When the Dodgers open Cactus League action Saturday with split-squad games on the road against the Angels and Giants, the starting pitchers are scheduled to be Hiroki Kuroda and Tim Redding, respectively.
In other news and notes …
- Today from Tony Jackson: Dodger hitting coach Jeff Pentland talks about James Loney.
… it is precisely that — not getting the ball to leave the yard, but getting Loney’s bat into the relatively small hitting zone more quickly — that Loney and Dodgers hitting coach Jeff Pentland have been working on not only since the start of spring training, but basically since the end of last season. Loney flew to Phoenix from his home in Houston twice this winter for extra work with Pentland at the team’s Camelback Ranch facility.
“In order to hit the ball in that certain area, it’s really difficult,” Pentland said. “James probably isn’t as consistent as he needs to be at getting his bat to that spot. What he needs to do is put the bat head in a better position so we can add some sharpness to the ball. I never tell guys to swing for the fence. I want guys to hit the ball hard consistently.
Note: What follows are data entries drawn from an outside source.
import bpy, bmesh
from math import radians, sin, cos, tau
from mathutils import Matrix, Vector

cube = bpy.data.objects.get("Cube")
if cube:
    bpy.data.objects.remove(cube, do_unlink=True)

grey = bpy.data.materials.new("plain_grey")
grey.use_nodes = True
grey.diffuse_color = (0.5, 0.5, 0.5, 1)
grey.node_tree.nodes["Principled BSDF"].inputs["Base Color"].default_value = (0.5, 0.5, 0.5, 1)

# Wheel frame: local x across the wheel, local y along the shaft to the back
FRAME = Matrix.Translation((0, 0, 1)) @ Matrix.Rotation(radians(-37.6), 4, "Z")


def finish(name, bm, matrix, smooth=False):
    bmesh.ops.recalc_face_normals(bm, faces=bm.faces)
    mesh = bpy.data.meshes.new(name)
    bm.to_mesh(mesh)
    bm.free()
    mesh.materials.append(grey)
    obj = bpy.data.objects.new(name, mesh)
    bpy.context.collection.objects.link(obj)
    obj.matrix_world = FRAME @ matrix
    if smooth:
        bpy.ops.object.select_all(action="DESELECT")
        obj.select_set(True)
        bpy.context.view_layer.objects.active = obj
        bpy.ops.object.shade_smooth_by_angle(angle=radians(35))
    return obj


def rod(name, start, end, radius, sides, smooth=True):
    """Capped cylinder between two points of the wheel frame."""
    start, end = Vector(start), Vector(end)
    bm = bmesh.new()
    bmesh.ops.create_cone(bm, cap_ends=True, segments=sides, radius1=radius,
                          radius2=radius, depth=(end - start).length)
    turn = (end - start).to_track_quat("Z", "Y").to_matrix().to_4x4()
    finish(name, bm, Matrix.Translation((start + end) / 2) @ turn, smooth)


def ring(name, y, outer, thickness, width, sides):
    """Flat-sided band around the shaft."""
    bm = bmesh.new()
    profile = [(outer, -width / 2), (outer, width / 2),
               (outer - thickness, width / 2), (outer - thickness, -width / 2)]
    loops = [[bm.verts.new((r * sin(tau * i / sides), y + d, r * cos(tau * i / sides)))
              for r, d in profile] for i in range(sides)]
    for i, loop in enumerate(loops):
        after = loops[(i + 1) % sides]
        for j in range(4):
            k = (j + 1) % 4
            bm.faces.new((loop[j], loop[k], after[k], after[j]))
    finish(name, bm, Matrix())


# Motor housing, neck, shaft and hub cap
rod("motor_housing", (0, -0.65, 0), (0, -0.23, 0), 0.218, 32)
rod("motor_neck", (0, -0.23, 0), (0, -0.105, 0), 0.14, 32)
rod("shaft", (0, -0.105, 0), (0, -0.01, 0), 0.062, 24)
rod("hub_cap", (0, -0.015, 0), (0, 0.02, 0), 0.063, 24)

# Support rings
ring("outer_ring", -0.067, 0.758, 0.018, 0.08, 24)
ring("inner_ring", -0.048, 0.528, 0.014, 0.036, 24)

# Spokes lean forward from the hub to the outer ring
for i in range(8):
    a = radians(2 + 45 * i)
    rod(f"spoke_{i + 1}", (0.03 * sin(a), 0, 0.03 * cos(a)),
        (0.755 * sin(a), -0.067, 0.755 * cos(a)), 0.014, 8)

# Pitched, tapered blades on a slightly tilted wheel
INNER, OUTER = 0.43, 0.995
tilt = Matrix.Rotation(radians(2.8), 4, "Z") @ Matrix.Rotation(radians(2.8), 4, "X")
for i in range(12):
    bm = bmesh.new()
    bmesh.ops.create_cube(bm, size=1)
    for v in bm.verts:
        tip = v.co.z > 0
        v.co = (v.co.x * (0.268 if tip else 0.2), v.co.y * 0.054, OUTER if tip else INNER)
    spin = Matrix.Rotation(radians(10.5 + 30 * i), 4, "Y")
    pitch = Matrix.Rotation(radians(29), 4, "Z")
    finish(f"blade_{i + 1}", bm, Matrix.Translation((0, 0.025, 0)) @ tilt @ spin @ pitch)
If they do that, there are going to be times where they catch it just right and it’s going to go out of the ballpark.”
- Here’s Baseball America’s 2011 Top 100 Prospects list. Dodgers: Dee Gordon (26), Zach Lee (89), Rubby De La Rosa (90). In a related story, J.J. Cooper writes about how spectacular the 2011 Royals class of minor leaguers is, putting it atop a top 10 that also includes the 1991 and 2006 Dodgers.
- Today’s edition of David Pinto’s 2006-10 PMR defensive ratings at Baseball Musings hones in on center field. The Dodgers have performed poorly there over the past five years. On an individual basis, Juan Pierre and Matt Kemp are neck-and-neck.
- According to Jesse Wolfersberger of Fangraphs, no starting pitcher in baseball allowed fewer homers than expected in 2010 than Chad Billingsley.
- Hank Aaron appears on tonight’s “Late Show with David Letterman.” Here’s a clip.
- At today’s Hollywood Radio and Television Society panel, writes my Variety colleague Stuart Levine, Showtime president David Nevins said that “it’s not a God-given right” for viewers to be able to watch sports for free and called the transition of high-profile events to cable a “very natural and obvious evolution.”
- Lead (or lede, if you’re on the inside) of the day goes to my former Stanford Daily colleague Eric Young, writing for the San Francisco Business Times:
The Warren Commission took 300 days to turn in its probe of the Kennedy shooting.It took the 9/11 Commission 603 days to publish a report after the Twin Towers attack.
It has been 695 days — and counting — since baseball commissioner Bud Selig appointed a three-person group to study whether the Oakland A’s can relocate in the East Bay. …